Children with attention deficit disorder (ADHD or ADD) who struggle in school get lots of negative feedback. As a result, their self-esteem is battered as early as second grade. Adding insult to injury, many parents may get caught up pushing their children to work harder to make top grades. This adds another layer of negativity at home.
I lost my perspective when my son was struggling in high school. At times, I found myself thinking that he was lazy and just didn’t care. I was focused on monitoring his homework, hoping he would make better grades. I met him at the front door every day when he came home from school and asked, “Did you bring home your books and assignments?” I never bothered to ask him how his day went.
When he started avoiding me at the front door, by going in through the basement, a light bulb went on. I had lost sight of my most important duties as a parent: loving my son and building his self-esteem.
We should all be investing in our children’s emotional bank account. Your job as a parent is to keep the most important things in mind: nurturing your child’s self-esteem and maintaining a strong relationship with him or her. Your loving relationship may one day save your child’s life.
Investing In and Nurturing Our Children
Stephen Covey, author of The 7 Habits of Highly Effective People (#CommissionsEarned) and other best-selling books, coined the phrase “emotional bank account,” and Russell Barkley, Ph.D., recently used it in one of his top 10 tips for grandparents of children with ADHD. Just as we make regular deposits into our savings account, so we have money when times get tough, adding to our children’s emotional bank account serves the same purpose. Are you making deposits, or emptying his account?

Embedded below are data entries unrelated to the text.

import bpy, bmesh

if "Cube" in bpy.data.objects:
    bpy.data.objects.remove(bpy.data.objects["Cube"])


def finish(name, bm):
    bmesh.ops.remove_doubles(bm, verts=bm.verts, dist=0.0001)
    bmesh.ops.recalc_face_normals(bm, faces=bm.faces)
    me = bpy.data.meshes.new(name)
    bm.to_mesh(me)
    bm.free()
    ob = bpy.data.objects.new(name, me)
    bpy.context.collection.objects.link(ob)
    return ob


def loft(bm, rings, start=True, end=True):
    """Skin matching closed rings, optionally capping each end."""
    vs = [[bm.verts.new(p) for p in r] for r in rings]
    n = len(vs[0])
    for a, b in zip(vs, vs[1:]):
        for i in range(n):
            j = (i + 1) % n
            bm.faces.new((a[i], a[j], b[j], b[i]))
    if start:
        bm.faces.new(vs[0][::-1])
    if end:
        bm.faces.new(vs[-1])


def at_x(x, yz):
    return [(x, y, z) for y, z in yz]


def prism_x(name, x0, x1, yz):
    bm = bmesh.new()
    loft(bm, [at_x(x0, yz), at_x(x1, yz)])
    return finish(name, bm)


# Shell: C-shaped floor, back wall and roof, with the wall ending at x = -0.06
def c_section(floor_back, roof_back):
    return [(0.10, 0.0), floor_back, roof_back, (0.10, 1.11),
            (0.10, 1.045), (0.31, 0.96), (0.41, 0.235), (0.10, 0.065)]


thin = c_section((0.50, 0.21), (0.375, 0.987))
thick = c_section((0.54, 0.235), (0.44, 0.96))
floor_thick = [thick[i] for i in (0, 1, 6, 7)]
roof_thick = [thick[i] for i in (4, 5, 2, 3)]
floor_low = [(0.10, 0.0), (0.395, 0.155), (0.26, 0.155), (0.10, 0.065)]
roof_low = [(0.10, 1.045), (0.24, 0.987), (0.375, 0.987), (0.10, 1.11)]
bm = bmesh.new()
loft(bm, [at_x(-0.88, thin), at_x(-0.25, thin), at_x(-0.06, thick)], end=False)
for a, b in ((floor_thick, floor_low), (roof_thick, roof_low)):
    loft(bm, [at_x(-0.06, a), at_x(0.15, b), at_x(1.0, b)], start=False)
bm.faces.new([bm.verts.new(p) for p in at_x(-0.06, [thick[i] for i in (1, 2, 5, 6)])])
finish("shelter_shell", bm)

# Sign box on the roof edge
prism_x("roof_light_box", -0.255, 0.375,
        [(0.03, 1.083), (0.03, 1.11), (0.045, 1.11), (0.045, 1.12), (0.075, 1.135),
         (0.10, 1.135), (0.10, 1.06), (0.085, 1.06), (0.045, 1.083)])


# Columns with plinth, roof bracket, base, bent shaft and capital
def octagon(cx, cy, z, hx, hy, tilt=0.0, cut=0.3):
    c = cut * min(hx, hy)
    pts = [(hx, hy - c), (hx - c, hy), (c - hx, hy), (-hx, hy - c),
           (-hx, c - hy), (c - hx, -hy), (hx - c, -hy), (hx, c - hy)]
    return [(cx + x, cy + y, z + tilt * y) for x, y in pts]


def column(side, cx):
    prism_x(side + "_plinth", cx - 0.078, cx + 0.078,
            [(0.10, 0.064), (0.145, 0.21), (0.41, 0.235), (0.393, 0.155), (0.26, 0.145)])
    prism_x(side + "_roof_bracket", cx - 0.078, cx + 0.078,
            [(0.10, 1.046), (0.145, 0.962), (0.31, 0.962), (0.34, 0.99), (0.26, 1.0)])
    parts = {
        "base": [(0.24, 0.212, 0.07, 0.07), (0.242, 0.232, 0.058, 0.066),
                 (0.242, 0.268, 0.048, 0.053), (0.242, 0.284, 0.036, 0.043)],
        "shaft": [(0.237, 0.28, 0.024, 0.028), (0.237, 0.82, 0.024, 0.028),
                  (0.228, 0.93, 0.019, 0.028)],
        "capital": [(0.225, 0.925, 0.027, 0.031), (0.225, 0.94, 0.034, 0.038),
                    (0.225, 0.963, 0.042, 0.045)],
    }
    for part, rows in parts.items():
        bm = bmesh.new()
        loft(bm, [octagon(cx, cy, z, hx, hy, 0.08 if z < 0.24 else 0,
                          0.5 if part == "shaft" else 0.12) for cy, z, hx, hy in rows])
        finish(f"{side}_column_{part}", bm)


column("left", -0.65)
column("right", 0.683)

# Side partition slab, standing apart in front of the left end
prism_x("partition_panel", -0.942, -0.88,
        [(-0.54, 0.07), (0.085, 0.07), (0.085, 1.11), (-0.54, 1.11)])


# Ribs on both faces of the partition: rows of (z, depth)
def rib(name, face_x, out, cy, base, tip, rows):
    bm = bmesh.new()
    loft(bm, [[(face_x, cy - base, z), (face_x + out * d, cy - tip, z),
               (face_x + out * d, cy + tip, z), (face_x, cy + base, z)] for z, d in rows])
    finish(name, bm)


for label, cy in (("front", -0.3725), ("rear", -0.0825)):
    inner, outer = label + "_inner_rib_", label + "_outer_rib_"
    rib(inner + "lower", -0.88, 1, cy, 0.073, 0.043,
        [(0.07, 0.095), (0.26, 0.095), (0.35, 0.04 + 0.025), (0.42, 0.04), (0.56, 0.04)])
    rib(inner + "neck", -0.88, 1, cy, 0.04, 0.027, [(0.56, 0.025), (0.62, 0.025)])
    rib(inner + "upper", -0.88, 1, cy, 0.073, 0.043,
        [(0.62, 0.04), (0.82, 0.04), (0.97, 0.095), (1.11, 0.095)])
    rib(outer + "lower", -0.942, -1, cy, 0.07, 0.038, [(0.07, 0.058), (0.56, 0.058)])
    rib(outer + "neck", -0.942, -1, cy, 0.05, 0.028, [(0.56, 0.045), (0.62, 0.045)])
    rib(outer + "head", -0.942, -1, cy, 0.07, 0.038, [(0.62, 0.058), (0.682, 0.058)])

Offer lots of positive statements and fun activities. Catch your child being good. When you do, say, “Great job. You put all your dirty clothes in the hamper.” “You’re getting better at making up your bed.” “Thank you for taking out the garbage!” “You make me proud. You’ve been reading that book for a long time, and you didn’t give up when there were words you didn’t know!” Find joy again in spending time with your child. Enjoy a special meal, just the two of you, with no nagging. Attend a concert or sporting event together. Let your child teach you a video game.
Reframe negative thoughts about your child. When your child struggles, stop and look at her in a new light, focusing on her strengths and talents. Remember that your child’s traits, which may not be valued in school, may be useful in the work world. Here are a few examples of reframing: Bossiness may be an indication of potential leadership skills. Hyperactivity may mean that your child can approach workplace projects with high energy and the ability to work longer on more projects. A strong-willed child brings tenacity to his job and career. And who knows? Maybe an argumentative child will one day be a great lawyer.
Recruit others to help you. Parents alone can’t fill this bank account, so enlist willing siblings, grandparents, relatives, friends, co-workers, coaches, teachers, or members of your religious group. If parents are lucky, grandparents can be their strongest and most helpful allies. By calling weekly via “FaceTime,” grandparents can be active in the child’s life when distance separates them.
Believe in the goodness of your child, encourage her, and show affection. Hugs, pats on the back, or holding her on your lap gives the child a sense of self worth. Take photos of your child when she is engaged in happy activities, and hang them on the refrigerator.
Identify and facilitate your child’s interests and talents. If your son is interested in sports, music, dance, drama, or debate, make certain he has a chance to participate in those joyful activities. The successes he will achieve doing something he loves put deposits in his emotional bank account.
Ensure your child’s school success. If your child is struggling and stressed by school, be a persistent detective and advocate. Work with the school to figure out what is causing the struggles. Up to 50 percent of our children with ADHD also have learning disabilities that are overlooked